I interviewed my father over the phone in a series of phone calls because he still lives in New Mexico and I’m away for college. I would call and ask him to tell a story and then we would end the call so that I could check my recording. I had previously had trouble with recording so I wanted to make sure to capture everything. Every Time I picked up the phone he would answer the phone with some sort of joke before going on to tell me about a story or saying that he had. The atmosphere was really laid back because he and I talk on the phone fairly regularly and he was recounting a familiar story from his childhood that he often told me as a child. He usually just tells the story to his kids or at large family reunions because his siblings like to listen to his humorous retellings of the many times he scared or teased his younger sister Susan. Teasing is one of the ways that my father shows love
When I was in high school and I think it was probably you know my senior year that I did it the most cause when I first moved to Las Vegas we were in a carpool my junior year for most of my junior year until we moved into our house we were renting for the first little while and then we I guess bought a house and then we moved and I was no longer in the carpool so I was driving the last month or so of my junior year.
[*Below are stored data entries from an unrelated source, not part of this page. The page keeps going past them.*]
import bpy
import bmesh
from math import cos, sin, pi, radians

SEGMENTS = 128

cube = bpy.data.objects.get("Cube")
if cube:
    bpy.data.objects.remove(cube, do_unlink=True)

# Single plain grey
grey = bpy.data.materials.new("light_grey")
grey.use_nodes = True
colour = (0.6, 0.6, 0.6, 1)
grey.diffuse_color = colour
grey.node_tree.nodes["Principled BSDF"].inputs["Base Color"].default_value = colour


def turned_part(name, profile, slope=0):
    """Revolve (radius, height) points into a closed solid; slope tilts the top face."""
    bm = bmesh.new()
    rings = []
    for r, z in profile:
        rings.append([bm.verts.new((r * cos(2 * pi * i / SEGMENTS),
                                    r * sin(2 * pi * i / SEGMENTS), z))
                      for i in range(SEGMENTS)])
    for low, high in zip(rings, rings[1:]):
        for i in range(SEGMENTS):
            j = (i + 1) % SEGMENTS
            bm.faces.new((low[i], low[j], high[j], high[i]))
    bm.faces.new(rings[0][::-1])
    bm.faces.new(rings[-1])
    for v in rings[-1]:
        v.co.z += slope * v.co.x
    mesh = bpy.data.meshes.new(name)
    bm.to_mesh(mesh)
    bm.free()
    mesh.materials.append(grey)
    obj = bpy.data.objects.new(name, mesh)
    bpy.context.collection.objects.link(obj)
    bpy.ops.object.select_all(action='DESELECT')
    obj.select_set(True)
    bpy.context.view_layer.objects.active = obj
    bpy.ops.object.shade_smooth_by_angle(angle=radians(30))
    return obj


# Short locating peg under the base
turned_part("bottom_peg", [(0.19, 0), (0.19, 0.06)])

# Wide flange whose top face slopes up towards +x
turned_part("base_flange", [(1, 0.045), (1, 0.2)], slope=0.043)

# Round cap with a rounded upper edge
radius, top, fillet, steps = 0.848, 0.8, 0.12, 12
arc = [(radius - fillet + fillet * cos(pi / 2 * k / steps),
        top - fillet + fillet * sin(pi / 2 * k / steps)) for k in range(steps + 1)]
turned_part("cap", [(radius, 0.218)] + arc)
Senior year you know I'd usually always get out to the car Susan was always a little bit shorter behind gathering her stuff up while I got mine so I was out in the car waiting for her and so I'd wait till she was like right in front of the car and then I'd honk the horn really loud and she'd jump and she goes "Stop that!" you know and then I'd [laughs] I'd scare her really good and I then I wouldn't do it you know for a while cause then she'd be anticipating it and so I'd wait for a week or so and then I would do it again you know and she would jump and say "Stop doing that to me!" you know [laughs]
His voice is loud as he tells the story and he talks faster the farther into the story he gets. From his voice I could tell he was happy and knowing him he was probably grinning while telling me the story. At the end of the story he laughs a lot. It’s the infectious kind of laugh that makes me start to laugh even though I’ve heard the story hundreds of times. By this point in the interview he’s really at ease while telling me the story. He does say “you know” a couple times probably because he’s telling the story to me and I’ve heard it many times before.
Introduction to Folklore/English 2210
Dr. Lynne S. McNeill
Semester and year
G7: Marriage and Family
Pope, Nicole, "Aunt Susan and the Car Horn" (2017). USU Student Folklore Fieldwork. Paper 179.